Adam Lambert's consistently electrifying second album, Tresspassing (out this week), is that freedom set to music. It's freer than anything I've heard since the drag queen Sylvester disguised himself all over again in baritone at the conclusion of his "Dance (Disco Heat)." Though pummeling with house beats that by now have had their historical gayness ironed out of them by mainstream acceptance, Trespassing's tracks are largely more slinky than your typically buzzing and blaring Euro-radio fare. They often are stripped down, effete. "Kickin' In" recalls the unfairly ignored cowbell disco invocations by Pharrell Williams on Madonna's Hard Candy. The title track references the entire phenomenon of non-disco groups going disco — it overtly signifies Queen's "Another One Bites the Dust" in limber, pronounced bass line and pre-chorus steam-whooshing. It's smitten with musically ambiguous sexuality.

Lambert is one to mix it up, too, as he often unleashes a hair-metal yowl that harkens back to yet a different era of masculine/feminine fluidity. He rarely flames out vocally, save some operatic caterwauling in the George Michael-y "Broken English." Even his command to, "Work bitch!" in "Pop That Lock" is kind of inhaled and reserved, a drag-queen sentiment that's coming from a dude with just some eyeliner on his face. OK, and maybe some foundation.

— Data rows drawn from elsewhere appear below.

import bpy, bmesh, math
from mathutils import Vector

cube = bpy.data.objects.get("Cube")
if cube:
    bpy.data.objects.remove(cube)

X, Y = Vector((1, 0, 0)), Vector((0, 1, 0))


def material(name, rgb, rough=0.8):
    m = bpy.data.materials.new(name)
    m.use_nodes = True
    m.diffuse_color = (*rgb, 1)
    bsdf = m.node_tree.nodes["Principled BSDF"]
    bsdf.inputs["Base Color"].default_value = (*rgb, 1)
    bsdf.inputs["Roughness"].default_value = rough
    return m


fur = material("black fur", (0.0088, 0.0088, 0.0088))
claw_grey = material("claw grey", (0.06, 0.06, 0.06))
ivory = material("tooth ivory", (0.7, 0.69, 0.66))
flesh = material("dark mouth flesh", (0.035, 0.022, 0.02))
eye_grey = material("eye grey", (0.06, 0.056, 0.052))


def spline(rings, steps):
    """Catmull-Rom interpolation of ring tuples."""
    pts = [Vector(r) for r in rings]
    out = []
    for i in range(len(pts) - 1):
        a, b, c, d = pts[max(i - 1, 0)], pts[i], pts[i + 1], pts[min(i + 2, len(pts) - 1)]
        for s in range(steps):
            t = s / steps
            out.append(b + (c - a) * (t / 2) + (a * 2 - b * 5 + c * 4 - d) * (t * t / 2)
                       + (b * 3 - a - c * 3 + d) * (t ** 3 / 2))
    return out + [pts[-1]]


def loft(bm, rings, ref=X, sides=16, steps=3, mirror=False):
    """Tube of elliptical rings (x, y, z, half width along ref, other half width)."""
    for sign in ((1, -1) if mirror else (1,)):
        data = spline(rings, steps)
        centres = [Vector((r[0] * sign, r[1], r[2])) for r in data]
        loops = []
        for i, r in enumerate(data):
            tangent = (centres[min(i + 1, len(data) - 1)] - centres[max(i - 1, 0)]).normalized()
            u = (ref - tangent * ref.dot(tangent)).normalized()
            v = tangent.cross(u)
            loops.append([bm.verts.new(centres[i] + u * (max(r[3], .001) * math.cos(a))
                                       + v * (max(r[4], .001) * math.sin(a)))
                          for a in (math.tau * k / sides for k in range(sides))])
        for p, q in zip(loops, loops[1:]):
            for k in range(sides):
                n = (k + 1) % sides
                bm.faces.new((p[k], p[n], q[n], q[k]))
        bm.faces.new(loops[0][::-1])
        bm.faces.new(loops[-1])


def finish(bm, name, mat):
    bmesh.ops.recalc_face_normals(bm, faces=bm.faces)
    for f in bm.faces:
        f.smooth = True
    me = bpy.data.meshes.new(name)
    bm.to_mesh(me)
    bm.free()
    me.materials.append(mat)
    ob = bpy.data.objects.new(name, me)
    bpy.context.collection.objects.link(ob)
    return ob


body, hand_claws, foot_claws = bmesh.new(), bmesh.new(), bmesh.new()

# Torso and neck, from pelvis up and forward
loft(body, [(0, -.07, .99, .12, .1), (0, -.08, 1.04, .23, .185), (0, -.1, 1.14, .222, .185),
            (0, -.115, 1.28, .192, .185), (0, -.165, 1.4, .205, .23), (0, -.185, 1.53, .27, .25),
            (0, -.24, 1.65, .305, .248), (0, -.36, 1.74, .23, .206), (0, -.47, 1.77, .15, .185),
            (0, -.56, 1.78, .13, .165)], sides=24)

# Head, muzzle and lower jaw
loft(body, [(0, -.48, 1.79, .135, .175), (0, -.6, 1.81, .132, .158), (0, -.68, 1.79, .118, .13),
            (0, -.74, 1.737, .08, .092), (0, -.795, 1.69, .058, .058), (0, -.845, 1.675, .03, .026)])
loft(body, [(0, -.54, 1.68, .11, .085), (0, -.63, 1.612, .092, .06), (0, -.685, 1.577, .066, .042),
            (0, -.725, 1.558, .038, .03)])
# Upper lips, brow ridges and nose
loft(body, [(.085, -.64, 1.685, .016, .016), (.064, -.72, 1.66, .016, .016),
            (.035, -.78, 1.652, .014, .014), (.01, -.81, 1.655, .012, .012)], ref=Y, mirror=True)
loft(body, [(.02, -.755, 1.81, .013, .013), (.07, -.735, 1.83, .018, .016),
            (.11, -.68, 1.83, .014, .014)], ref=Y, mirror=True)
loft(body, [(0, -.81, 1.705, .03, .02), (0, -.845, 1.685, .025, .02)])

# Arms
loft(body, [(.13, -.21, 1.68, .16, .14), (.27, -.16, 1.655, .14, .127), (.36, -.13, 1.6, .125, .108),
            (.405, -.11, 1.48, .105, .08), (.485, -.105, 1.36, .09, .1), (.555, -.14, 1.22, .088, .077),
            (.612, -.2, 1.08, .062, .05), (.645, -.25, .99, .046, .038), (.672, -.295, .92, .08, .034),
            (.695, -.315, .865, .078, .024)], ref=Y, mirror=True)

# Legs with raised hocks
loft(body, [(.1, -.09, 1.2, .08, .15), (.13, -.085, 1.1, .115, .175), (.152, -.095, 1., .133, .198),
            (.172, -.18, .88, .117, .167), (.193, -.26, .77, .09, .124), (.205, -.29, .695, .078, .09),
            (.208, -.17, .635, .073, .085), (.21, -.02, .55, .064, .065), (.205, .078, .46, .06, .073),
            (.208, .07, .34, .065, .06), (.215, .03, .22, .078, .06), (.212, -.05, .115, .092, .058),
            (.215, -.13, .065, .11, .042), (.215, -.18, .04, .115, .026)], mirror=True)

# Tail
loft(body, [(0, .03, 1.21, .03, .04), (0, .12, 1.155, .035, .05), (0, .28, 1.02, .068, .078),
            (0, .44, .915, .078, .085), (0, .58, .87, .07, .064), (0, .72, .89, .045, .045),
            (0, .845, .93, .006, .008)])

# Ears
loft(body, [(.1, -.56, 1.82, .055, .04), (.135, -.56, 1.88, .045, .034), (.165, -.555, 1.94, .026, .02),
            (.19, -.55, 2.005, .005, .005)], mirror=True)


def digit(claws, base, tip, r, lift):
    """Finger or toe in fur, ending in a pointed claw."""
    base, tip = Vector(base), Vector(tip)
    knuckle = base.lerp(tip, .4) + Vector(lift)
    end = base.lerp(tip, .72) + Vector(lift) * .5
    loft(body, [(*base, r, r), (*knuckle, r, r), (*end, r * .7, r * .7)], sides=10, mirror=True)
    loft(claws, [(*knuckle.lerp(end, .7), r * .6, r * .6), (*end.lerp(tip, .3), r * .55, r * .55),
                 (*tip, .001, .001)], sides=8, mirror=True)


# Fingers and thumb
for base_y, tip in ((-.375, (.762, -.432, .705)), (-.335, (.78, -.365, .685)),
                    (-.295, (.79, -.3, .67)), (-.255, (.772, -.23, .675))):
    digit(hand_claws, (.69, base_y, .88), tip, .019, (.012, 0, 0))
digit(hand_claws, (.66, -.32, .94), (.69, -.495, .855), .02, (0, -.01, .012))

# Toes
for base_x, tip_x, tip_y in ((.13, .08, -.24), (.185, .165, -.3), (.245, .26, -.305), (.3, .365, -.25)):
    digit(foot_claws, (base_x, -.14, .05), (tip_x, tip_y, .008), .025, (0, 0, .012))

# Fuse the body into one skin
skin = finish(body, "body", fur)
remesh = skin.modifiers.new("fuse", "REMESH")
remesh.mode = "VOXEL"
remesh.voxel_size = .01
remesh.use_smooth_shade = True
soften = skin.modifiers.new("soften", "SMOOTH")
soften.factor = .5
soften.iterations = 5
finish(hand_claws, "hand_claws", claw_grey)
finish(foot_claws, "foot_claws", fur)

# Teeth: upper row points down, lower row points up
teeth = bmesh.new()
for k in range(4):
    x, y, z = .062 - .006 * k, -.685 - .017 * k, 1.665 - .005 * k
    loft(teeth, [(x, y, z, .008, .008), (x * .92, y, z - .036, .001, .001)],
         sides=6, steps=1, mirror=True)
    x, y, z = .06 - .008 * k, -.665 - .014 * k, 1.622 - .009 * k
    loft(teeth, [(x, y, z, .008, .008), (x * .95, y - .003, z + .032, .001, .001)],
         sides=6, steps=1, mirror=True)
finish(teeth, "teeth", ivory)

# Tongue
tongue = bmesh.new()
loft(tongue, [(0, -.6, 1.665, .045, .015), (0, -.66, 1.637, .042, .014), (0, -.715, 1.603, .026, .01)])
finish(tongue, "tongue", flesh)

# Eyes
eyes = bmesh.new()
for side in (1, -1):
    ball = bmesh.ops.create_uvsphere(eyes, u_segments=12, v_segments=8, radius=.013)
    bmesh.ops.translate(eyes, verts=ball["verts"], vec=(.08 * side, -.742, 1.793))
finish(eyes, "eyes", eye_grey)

There is a deliciously matter-of-fact approach to the overt gayness throughout – on the Maroon 5-ish "Shady," Lambert reveals plainly enough to go undetected unless you're really paying attention, "I throw more shade than a cloudy day." Elsewhere, he sings about his friend's friend Eddie with a "persuasive" "dirty mind," he implores some prey he spots while on the hunt to "Get your ass down to the front, go on and pull it out, I dare you," and he uses the words "ass" and "load" in sequential sentences. He best sums up his entire mindset here in the homage to/rip-off of Berlin's "No More Words," "Cuckoo": "I'm cocked and I'm ready to go."

There's a little bit of heavy-handed activism by way of love song — in the placid "Outlaws of Love," whose melody lightly recalls a hit from his first album, "Whataya Want From Me," he gets all Brokeback in his prettiest croon: "They say we'll rot in Hell / But I don't think we will / They've branded us enough / Outlaws of love." The song is nice, but it doesn't proclaim anything that the rest of the album hasn't said already with more subtlety and inherent assertion. For someone whose gayness has always been a talking point (even when he wasn't doing the talking during his stint on American Idol), whose career has felt the curse disproportionate to the gifts, whose first album ranked around a 4 on the musical Kinsey scale versus Tresspassing's solid 6, it seems that Lambert has achieved peace with himself in his music. There's almost nothing here that a straight dude could get away with singing. On Tresspassing, Lambert is here, queer and it sure sounds like he's used to it. It's a boon to his art.

[Image via Getty]